Last summer, David Alfaro opened the Mugshot Coffeehouse in Canyon Country after signing a five-year lease. Next Wednesday, after only eight months in business, Mugshot’s doors will close for the last time.
Santa Clarita boasts the Saugus Café, which has been serving coffee and food for 131 years. It’s well known as the oldest restaurant in continuous business in Los Angeles County.
That kind of staying power is rare in any business, and practically unheard of among eateries. Alfaro’s experience is far more common.
“We put everything we had into this store,” Alfaro said. “My wife and I put our savings into it and maxed out our credit cards.”
Alfaro did many things right. He made all of Mugshot’s flavoring syrups in-house, including bourbon-infused vanilla, organic French lavender, caramel, white mocha, sweet cinnamon, and Valrhona chocolate mocha, with chocolate from the French town of Tain-l’Hermitage, near Lyon.
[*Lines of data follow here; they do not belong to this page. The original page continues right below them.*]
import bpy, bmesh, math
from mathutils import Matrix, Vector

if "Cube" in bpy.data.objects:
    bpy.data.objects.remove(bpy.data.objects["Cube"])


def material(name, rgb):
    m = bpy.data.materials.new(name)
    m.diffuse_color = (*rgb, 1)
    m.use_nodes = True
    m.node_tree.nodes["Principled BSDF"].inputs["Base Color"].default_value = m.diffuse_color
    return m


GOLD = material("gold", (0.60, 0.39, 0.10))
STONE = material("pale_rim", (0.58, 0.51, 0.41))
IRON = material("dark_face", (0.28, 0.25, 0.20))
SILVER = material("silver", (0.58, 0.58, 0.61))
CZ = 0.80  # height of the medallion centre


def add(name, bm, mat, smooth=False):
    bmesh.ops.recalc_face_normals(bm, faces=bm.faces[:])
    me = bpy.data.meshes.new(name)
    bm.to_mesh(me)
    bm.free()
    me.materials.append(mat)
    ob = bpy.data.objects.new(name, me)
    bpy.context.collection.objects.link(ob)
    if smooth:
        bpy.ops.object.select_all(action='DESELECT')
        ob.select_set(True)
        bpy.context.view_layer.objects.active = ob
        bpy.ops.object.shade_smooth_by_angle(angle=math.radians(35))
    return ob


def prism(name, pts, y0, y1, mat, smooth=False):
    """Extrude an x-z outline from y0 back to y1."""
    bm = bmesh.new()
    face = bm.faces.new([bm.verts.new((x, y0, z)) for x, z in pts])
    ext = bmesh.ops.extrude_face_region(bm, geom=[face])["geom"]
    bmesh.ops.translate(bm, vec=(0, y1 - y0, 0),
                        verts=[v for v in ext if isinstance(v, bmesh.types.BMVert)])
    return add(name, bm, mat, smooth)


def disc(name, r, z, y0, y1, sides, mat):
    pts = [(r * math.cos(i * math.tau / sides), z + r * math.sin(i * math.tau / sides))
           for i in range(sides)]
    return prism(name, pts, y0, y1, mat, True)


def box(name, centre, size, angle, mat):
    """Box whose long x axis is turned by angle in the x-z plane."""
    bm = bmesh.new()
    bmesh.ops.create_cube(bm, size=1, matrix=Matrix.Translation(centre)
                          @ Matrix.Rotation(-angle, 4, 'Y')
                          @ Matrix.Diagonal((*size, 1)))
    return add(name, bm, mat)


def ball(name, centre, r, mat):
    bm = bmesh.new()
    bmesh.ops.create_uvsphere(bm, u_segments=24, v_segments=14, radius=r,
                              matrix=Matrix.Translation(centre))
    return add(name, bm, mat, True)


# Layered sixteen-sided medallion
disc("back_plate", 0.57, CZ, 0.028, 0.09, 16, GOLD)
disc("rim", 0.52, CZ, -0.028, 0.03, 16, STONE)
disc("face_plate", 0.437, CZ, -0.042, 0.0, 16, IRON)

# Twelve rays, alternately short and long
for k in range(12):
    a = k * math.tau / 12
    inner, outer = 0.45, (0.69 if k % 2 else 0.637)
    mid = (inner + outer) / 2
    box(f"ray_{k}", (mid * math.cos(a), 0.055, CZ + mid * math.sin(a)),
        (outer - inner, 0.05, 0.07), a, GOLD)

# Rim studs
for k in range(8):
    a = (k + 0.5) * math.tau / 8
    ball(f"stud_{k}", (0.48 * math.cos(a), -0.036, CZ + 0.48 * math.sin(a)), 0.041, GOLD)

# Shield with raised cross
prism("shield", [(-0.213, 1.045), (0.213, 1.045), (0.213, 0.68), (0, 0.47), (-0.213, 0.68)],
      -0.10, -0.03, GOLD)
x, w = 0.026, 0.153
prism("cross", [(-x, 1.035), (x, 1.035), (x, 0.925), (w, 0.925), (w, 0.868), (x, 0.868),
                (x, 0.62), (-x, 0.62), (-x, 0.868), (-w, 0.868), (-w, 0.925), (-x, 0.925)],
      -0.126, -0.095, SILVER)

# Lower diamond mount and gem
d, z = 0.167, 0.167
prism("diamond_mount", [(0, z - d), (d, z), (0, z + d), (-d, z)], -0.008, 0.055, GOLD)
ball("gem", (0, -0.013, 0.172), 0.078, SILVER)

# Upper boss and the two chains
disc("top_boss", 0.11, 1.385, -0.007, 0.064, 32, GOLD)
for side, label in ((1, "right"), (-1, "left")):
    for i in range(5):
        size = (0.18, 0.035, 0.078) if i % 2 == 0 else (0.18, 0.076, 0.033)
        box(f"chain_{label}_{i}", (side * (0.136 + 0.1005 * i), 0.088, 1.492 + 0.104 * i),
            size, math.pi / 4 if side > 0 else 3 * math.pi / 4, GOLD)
The food menu included breakfast burritos, several types of crepes, and a variety of salads, all at a prime location.
What went wrong over the last eight months offers a cautionary tale on the challenges of starting a small business.
While Alfaro had managed retail outlets for others, this was his first time as an owner. He signed a lease that called for him to pay $6,000 a month in rent for space that was formerly occupied by another coffee shop, It’s a Grind.
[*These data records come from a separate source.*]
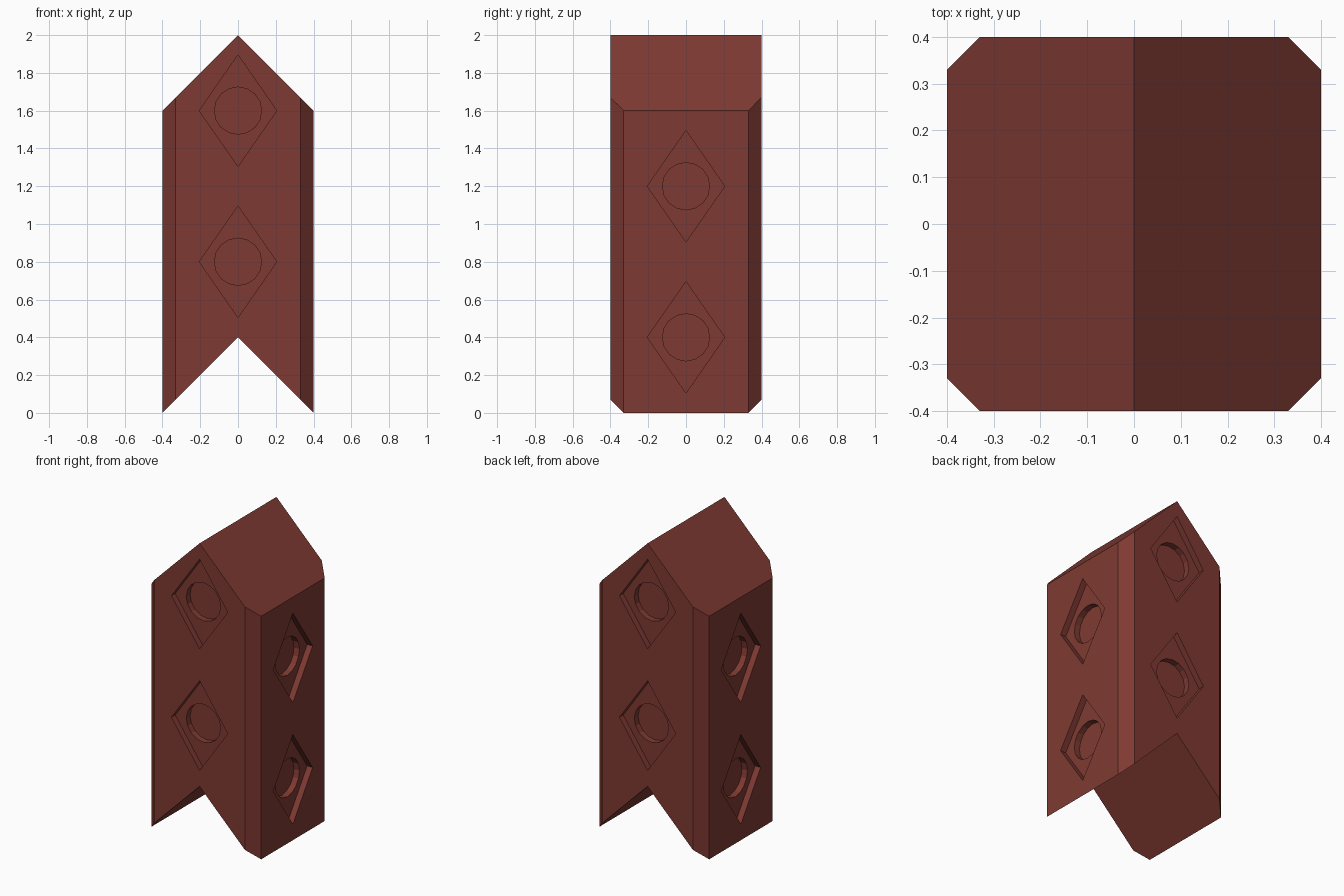
import bpy, bmesh
from math import radians
from mathutils import Matrix

cube = bpy.data.objects.get("Cube")
if cube:
    bpy.data.objects.remove(cube, do_unlink=True)

HALF, CHAMFER, RISE, HEIGHT = 0.4, 0.07, 0.4, 1.6
DEPTH = 0.04          # depth of each recess step

brick = bpy.data.materials.new("brick_red")
brick.use_nodes = True
colour = (0.21, 0.042, 0.032, 1)
brick.diffuse_color = colour
brick.node_tree.nodes["Principled BSDF"].inputs["Base Color"].default_value = colour


def make_object(name, bm):
    bmesh.ops.recalc_face_normals(bm, faces=bm.faces)
    mesh = bpy.data.meshes.new(name)
    bm.to_mesh(mesh)
    bm.free()
    mesh.materials.append(brick)
    obj = bpy.data.objects.new(name, mesh)
    bpy.context.collection.objects.link(obj)
    return obj


# Block: chevron profile extruded front to back, upright corners chamfered
bm = bmesh.new()
profile = [(-HALF, 0), (0, RISE), (HALF, 0),
           (HALF, HEIGHT), (0, HEIGHT + RISE), (-HALF, HEIGHT)]
face = bm.faces.new([bm.verts.new((x, -HALF, z)) for x, z in profile])
side = bmesh.ops.extrude_face_region(bm, geom=[face], use_keep_orig=True)
moved = [v for v in side["geom"] if isinstance(v, bmesh.types.BMVert)]
bmesh.ops.translate(bm, verts=moved, vec=(0, 2 * HALF, 0))
bmesh.ops.recalc_face_normals(bm, faces=bm.faces)
for sx in (-1, 1):
    for sy in (-1, 1):
        # Slice each corner off with a diagonal plane and cap the cut
        cut = bmesh.ops.bisect_plane(
            bm, geom=bm.verts[:] + bm.edges[:] + bm.faces[:],
            plane_co=(sx * HALF, sy * (HALF - CHAMFER), 0),
            plane_no=(sx, sy, 0), clear_outer=True)
        rim = [e for e in cut["geom_cut"] if isinstance(e, bmesh.types.BMEdge)]
        bmesh.ops.holes_fill(bm, edges=rim, sides=0)
block = make_object("chevron_block", bm)


def recess_cutter(name, sides, width, height, depth):
    """Matching prisms on all four faces, sunk to the given depth."""
    bm = bmesh.new()
    for turn in range(4):
        for z in ((0.8, 1.6) if turn % 2 == 0 else (0.4, 1.2)):
            place = (Matrix.Rotation(radians(90 * turn), 4, "Z")
                     @ Matrix.Translation((0, -HALF + depth - 0.1, z))
                     @ Matrix.Diagonal((width, 1, height, 1))
                     @ Matrix.Rotation(radians(90), 4, "X"))
            bmesh.ops.create_cone(bm, cap_ends=True, segments=sides, radius1=1,
                                  radius2=1, depth=0.2, matrix=place)
    return make_object(name, bm)


# Diamond recesses, then round sockets sunk into their floors
for cutter in (recess_cutter("diamond_cutter", 4, 0.205, 0.295, DEPTH),
               recess_cutter("socket_cutter", 16, 0.125, 0.125, 2 * DEPTH)):
    cutter.hide_render = True
    mod = block.modifiers.new(cutter.name, "BOOLEAN")
    mod.operation, mod.solver, mod.object = "DIFFERENCE", "EXACT", cutter
    bpy.context.view_layer.objects.active = block
    bpy.ops.object.modifier_apply(modifier=mod.name)
    bpy.data.objects.remove(cutter, do_unlink=True)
He said that the contractor who was renovating the space, in a retail center at 18727 Via Princessa at the corner of Sierra Highway, backed out on him, delaying his opening. Outdoor signs cost more than he expected, in part because the space occupies a corner of its building, so needed two signs.
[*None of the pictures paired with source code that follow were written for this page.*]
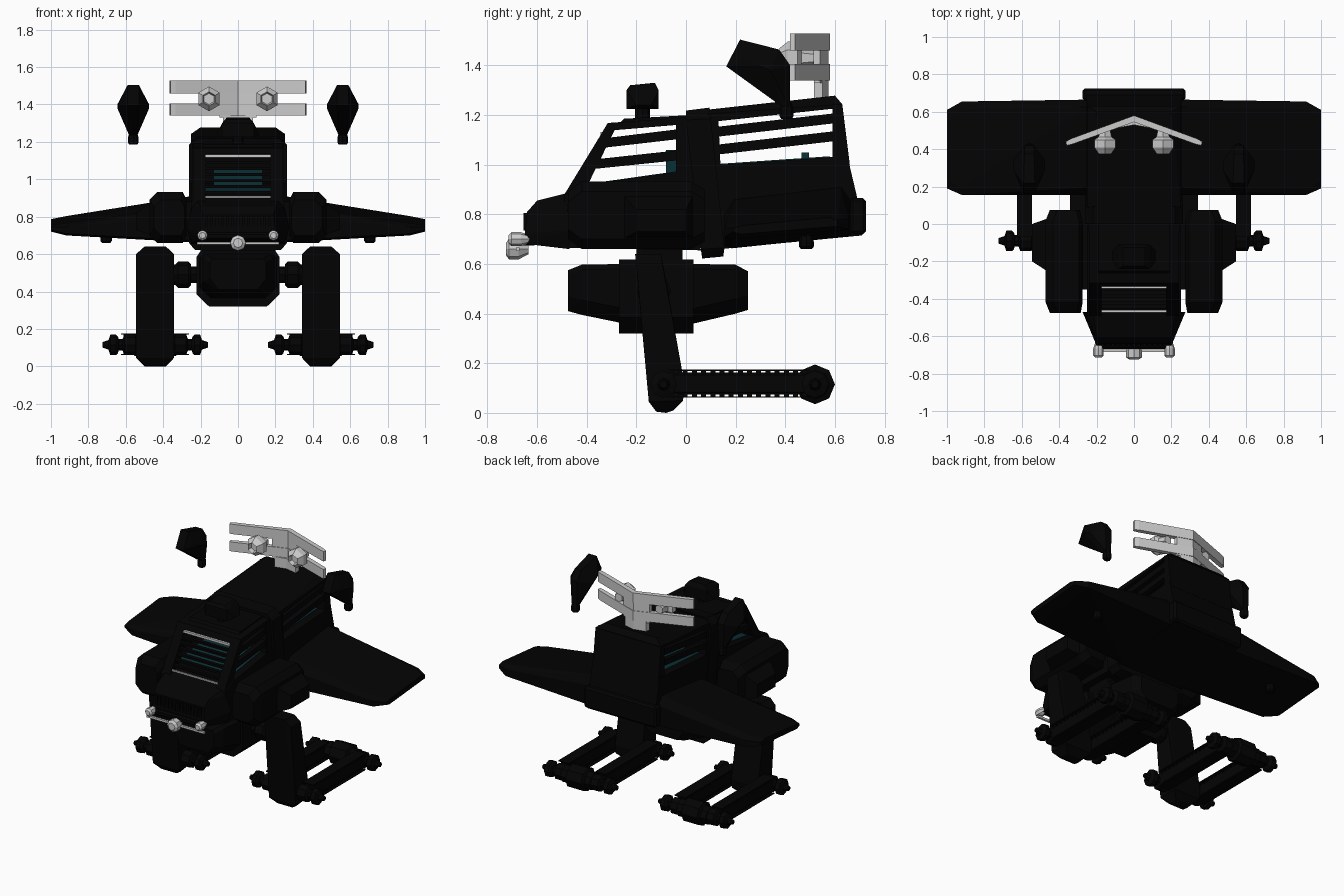
import bpy, bmesh
from mathutils import Vector


def material(name, col):
    m = bpy.data.materials.new(name)
    m.diffuse_color = (*col, 1)
    return m


BLACK = material("black_paint", (0.001, 0.001, 0.001))
TEAL = material("teal_trim", (0.003, 0.03, 0.038))


def finish(name, bm, mat, mirror, bevel=0):
    bmesh.ops.recalc_face_normals(bm, faces=bm.faces)
    me = bpy.data.meshes.new(name)
    bm.to_mesh(me)
    bm.free()
    ob = bpy.data.objects.new(name, me)
    bpy.context.collection.objects.link(ob)
    if mat:
        me.materials.append(mat)
    if bevel:
        b = ob.modifiers.new("chamfer", 'BEVEL')
        b.width, b.segments = bevel, 1
    if mirror:
        ob.modifiers.new("mirror", 'MIRROR').use_mirror_merge = False
    return ob


def hull(name, pts, mat=BLACK, mirror=False, bevel=0):
    bm = bmesh.new()
    for p in pts:
        bm.verts.new(p)
    r = bmesh.ops.convex_hull(bm, input=bm.verts)
    junk = {v for v in r["geom_interior"] + r["geom_unused"] if isinstance(v, bmesh.types.BMVert)}
    bmesh.ops.delete(bm, geom=list(junk), context='VERTS')
    bmesh.ops.dissolve_limit(bm, angle_limit=0.01, verts=bm.verts, edges=bm.edges)
    return finish(name, bm, mat, mirror, bevel)


def slab(name, prof, x0, x1, mat=BLACK, mirror=False, bevel=0):
    """Side profile (y, z) carried from x0 to x1."""
    return hull(name, [(x, y, z) for x in (x0, x1) for y, z in prof], mat, mirror, bevel)


def box(name, x0, x1, y0, y1, z0, z1, mat=BLACK, mirror=False, bevel=0):
    return slab(name, [(y0, z0), (y1, z0), (y1, z1), (y0, z1)], x0, x1, mat, mirror, bevel)


def lathe(name, prof, origin, axis, n=8, mat=BLACK, mirror=False):
    """Rings of (distance, radius) along an axis."""
    bm = bmesh.new()
    q = Vector(axis).to_track_quat('Z', 'Y')
    rings = []
    for d, r in prof:
        c = bmesh.ops.create_circle(bm, segments=n, radius=r)["verts"]
        for v in c:
            v.co = Vector(origin) + q @ Vector((v.co.x, v.co.y, d))
        rings.append(c)
    for a, b in zip(rings, rings[1:]):
        for i in range(n):
            j = (i + 1) % n
            bm.faces.new((a[i], a[j], b[j], b[i]))
    bm.faces.new(rings[0])
    bm.faces.new(rings[-1])
    return finish(name, bm, mat, mirror)


# front cabin: lower body, nose, roof and pillars
slab("cabin_lower", [(-.49, .665), (.06, .655), (.03, .98), (-.4, .92), (-.49, .88)], -.25, .25)
nose = []
for y, z, w in [(-.47, .66, .25), (-.47, .74, .275), (-.48, .85, .25), (-.48, .885, .22),
                (-.60, .855, .2), (-.64, .81, .19), (-.65, .72, .2), (-.64, .68, .2)]:
    nose += [(-w, y, z), (w, y, z)]
hull("nose", nose)
box("nose_bumper", -.19, .19, -.668, -.6, .675, .715, bevel=.01)
for i in range(13):
    x = -.168 + i * .028
    box("grille_fin", x - .007, x + .007, -.655, -.63, .735, .805)
slab("windshield_pillar", [(-.49, .88), (-.4, .91), (-.275, 1.165), (-.315, 1.167)], .175, .24, mirror=True)
slab("cabin_rear_pillar", [(-.04, .95), (.03, .95), (.02, 1.19), (-.04, 1.185)], .19, .245, mirror=True)
slab("cabin_roof", [(-.335, 1.135), (-.315, 1.168), (.02, 1.192), (.02, 1.165), (-.3, 1.145)], -.24, .24)
slab("roof_cap", [(-.27, 1.165), (-.25, 1.185), (.02, 1.2), (.02, 1.18)], -.19, .19)
# cabin side slats and windshield slats
for z, y0 in [(1.085, -.36), (1.0, -.40)]:
    slab("cabin_side_slat", [(y0, z - .02), (-.03, z + .018), (-.03, z + .058), (y0 + .02, z + .02)],
         .205, .238, mirror=True)
for i in range(6):
    z = .93 + i * .032
    y = -.48 + (z - .88) * .575
    box("windshield_slat", -.18, .18, y, y + .025, z - .008, z + .008)
box("windshield_top_bar", -.175, .175, -.345, -.330, 1.117, 1.132, None)
box("windshield_bottom_bar", -.175, .175, -.472, -.460, .900, .910, None)
# teal interior
slab("cabin_floor", [(-.38, .921), (-.04, .969), (-.04, .973), (-.38, .925)], -.2, .2, TEAL)
box("cabin_seat", -.13, .13, -.08, -.04, .93, 1.06, TEAL)
slab("rear_floor", [(.13, .997), (.58, 1.028), (.58, 1.034), (.13, 1.003)], -.2, .2, TEAL)
box("rear_seat", -.13, .13, .465, .495, .98, 1.05, TEAL)

# tilted collar between the cabins
ring = []
for y, z, w in [(.0, 1.18, .262), (.1, 1.185, .262), (.0, 1.218, .22), (.095, 1.23, .22),
                (.06, .66, .262), (.155, .665, .262), (.065, .622, .23), (.15, .63, .23)]:
    ring += [(-w, y, z), (w, y, z)]
hull("collar", ring)

# rear cabin
slab("rear_lower", [(.14, .66), (.71, .715), (.715, .76), (.65, 1.035), (.1, .997)], -.255, .255)
slab("rear_wall", [(.59, 1.0), (.66, 1.0), (.63, 1.24), (.59, 1.245)], -.25, .25)
slab("rear_front_pillar", [(.09, .97), (.14, .97), (.13, 1.2), (.09, 1.2)], .19, .25, mirror=True)
roof = [(s * w, y, z) for s in (-1, 1) for y, z, w in
        [(.08, 1.17, .25), (.615, 1.228, .25), (.09, 1.205, .25), (.63, 1.243, .25),
         (.09, 1.222, .2), (.6, 1.278, .2)]]
hull("rear_roof", roof)
for z in (1.04, 1.112):
    slab("rear_side_slat", [(.12, z), (.6, z + .055), (.6, z + .095), (.12, z + .04)], .21, .245, mirror=True)
box("rear_bumper", -.275, .275, .66, .725, .72, .865, bevel=.012)

# roof lamp
lathe("roof_lamp_stem", [(1.18, .03), (1.25, .03)], (0, -.175, 0), (0, 0, 1))
hull("roof_lamp", [(s * x, y, z) for s in (-1, 1) for x, y, z in
     [(.085, -.24, 1.225), (.085, -.24, 1.30), (.06, -.225, 1.32), (.06, -.125, 1.33),
      (.085, -.11, 1.30), (.085, -.11, 1.225), (.115, -.2, 1.24), (.115, -.14, 1.24)]])

# grey front lamps
box("lamp_bar", -.22, .22, -.685, -.67, .652, .666, None)
for x, z, r, y in [(0, .66, .042, -.725), (-.19, .70, .028, -.715), (.19, .70, .028, -.715)]:
    lathe("front_lamp", [(0, r * .6), (.012, r), (.05, r), (.09, r * .5)], (x, y, z), (0, 1, 0), 8, None)

# wings: tapered, tilted up to the rear, top edges chamfered
wing = []
for x, y0, y1, zb, zt, rise in [(.25, .155, .665, .663, .86, .05), (.92, .155, .655, .700, .765, .038),
                                (1.0, .19, .61, .72, .755, .032)]:
    m = (zt - zb) * .3
    wing += [(x, y0, zb + .01), (x, y0, zt - m), (x, y0 + .04, zt), (x, y0 + .03, zb),
             (x, y1, zb + rise), (x, y1, zt + rise - m), (x, y1 - .04, zt + rise)]
hull("wing", wing, mirror=True)
lathe("wing_lamp", [(.66, .022), (.67, .03), (.69, .03), (.74, .018)], (.705, .485, 0), (0, 0, 1), mirror=True)

# side nacelles
nac = []
for y, x0, x1, z0, z1 in [(-.475, .285, .45, .70, .89), (-.42, .275, .472, .66, .932),
                          (.02, .275, .472, .66, .932), (.075, .29, .45, .69, .90)]:
    c = .04
    nac += [(x0, y, z0 + c), (x0, y, z1 - c), (x1, y, z0 + c), (x1, y, z1 - c),
            (x0 + c * .5, y, z0), (x1 - c, y, z0), (x0 + c * .5, y, z1), (x1 - c, y, z1)]
hull("nacelle", nac, mirror=True)
hull("nacelle_side_bulge", [(.46, -.255, .70), (.46, -.255, .88), (.545, -.2, .73), (.545, -.2, .82),
                            (.545, 0, .73), (.545, 0, .82), (.46, .03, .70), (.46, .03, .88)], mirror=True)
box("nacelle_mount", .24, .3, -.35, .0, .70, .88, mirror=True)

# belly unit and its collar
belly = []
for y, z0, z1, w in [(-.475, .41, .575, .15), (-.42, .395, .597, .185), (-.25, .36, .6, .21),
                     (.03, .36, .6, .21), (.2, .40, .597, .185), (.25, .415, .57, .15)]:
    belly += [(s * a, y, z) for s in (-1, 1) for a, z in
              [(w, z0 + .06), (w, z1 - .02), (w * .7, z0), (w * .9, z1)]]
hull("belly_unit", belly)
hull("belly_collar", [(s * x, y, z) for s in (-1, 1) for y in (-.27, .03)
                      for x, z in [(.155, .32), (.222, .385), (.222, .585), (.2, .618)]])
box("belly_neck", -.2, .2, -.2, -.015, .6, .67)
lathe("hip_joint", [(.2, .045), (.25, .045), (.25, .055), (.265, .07), (.32, .07), (.335, .055), (.36, .05)],
      (0, -.13, .49), (1, 0, 0), mirror=True)

# legs: broad bars with chamfered ends
leg = [(x, y, z) for x in (.385, .5) for y, z in
       [(-.205, .64), (-.1, .64), (-.05, .01), (-.08, 0), (-.12, .005)]]
leg += [(x, y, z) for x in (.342, .545) for y, z in
        [(-.2, .60), (-.095, .60), (-.005, .11), (-.012, .05), (-.15, .045)]]
hull("leg", leg, mirror=True)

# skids: axles, end drums and ribbed rails
half = [(.06, .03), (.1, .03), (.105, .055), (.165, .055), (.175, .03), (.195, .03),
        (.2, .045), (.21, .055), (.24, .055), (.25, .025), (.282, .015)]
axle = [(-d, r) for d, r in reversed(half)] + half
lathe("front_axle", axle, (.4425, -.09, .115), (1, 0, 0), mirror=True)
lathe("rear_axle", axle, (.4425, .52, .115), (1, 0, 0), mirror=True)
lathe("rear_drum", [(-.125, .045), (-.11, .06), (-.07, .06), (-.06, .08), (.06, .08), (.07, .06),
                    (.11, .06), (.125, .045)], (.4425, .52, .115), (1, 0, 0), mirror=True)
for x in (.302, .585):
    box("skid_rail", x - .03, x + .03, -.09, .52, .074, .162, mirror=True, bevel=.01)
    for z in (.064, .172):
        box("rail_strip", x - .04, x + .04, -.07, .5, z - .003, z + .003, mirror=True)
    for i in range(15):
        y = -.05 + i * .037
        box("rail_rib", x - .026, x + .026, y, y + .02, .062, .173, mirror=True)

# grey rear rack with two lamps
for z0, z1 in [(1.34, 1.405), (1.46, 1.528)]:
    hull("rack_bar", [(x, y, z) for z in (z0, z1) for x, y in
         [(0, .58), (0, .545), (.34, .455), (.365, .44), (.36, .42), (.335, .425)]], None, True)
hull("rack_plate", [(x, y, z) for z in (1.33, 1.525) for x, y in
     [(0, .575), (0, .548), (.1, .54), (.1, .515)]], None, True)
hull("rack_post", [(x, y, z) for z in (1.26, 1.34) for x, y in
     [(0, .575), (0, .53), (.08, .55), (.08, .515)]], None, True)
lathe("rack_lamp", [(.03, .03), (0, .038), (.035, .066), (.075, .066), (.09, .04), (.14, .03)],
      (.155, .375, 1.43), (0, 1, 0), 6, None, True)

# floating teardrop pods on each side
pod = [(.162, 1.396, .03), (.218, 1.504, .03), (.375, 1.464, .025), (.42, 1.4, .025), (.42, 1.25, .02),
       (.385, 1.235, .022), (.415, 1.235, .022), (.24, 1.43, .06), (.29, 1.40, .085), (.34, 1.38, .085)]
hull("side_pod", [(.56 + s * w, y, z) for s in (-1, 1) for y, z, w in pod], mirror=True)
lathe("pod_foot", [(1.185, .022), (1.195, .028), (1.225, .028), (1.25, .02)], (.56, .405, 0), (0, 0, 1), mirror=True)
Then February’s rent check either got lost or was stolen. Whatever happened to the check, it wasn’t cashed. But by the time he realized that, he’d spent some of the money on other expenses.
When he paid his March rent to Paynter Realty and Investments in Tustin, the property’s manager, it was applied to February. Late-payment penalties kicked in, adding $1,200 to the monthly tab.
The penalties and other business expenses became more than the business could support. Last week, Alfaro received a notice of eviction.
At this point, he’s trying to find buyers for the coffee-making equipment.
Alfaro says he’s unlikely to start a new business any time soon. But all is not lost. “I’ll bounce back,” he said. In the meantime, he and his wife will have more time for their 18-month-old daughter and soon-to-arrive first son, due in mid-May.
At press time, Paynter had not responded to an inquiry from The Signal about any future tenant for the space.
Alfaro recently set up an updated GoFundMe page in an effort to keep Mugshot open.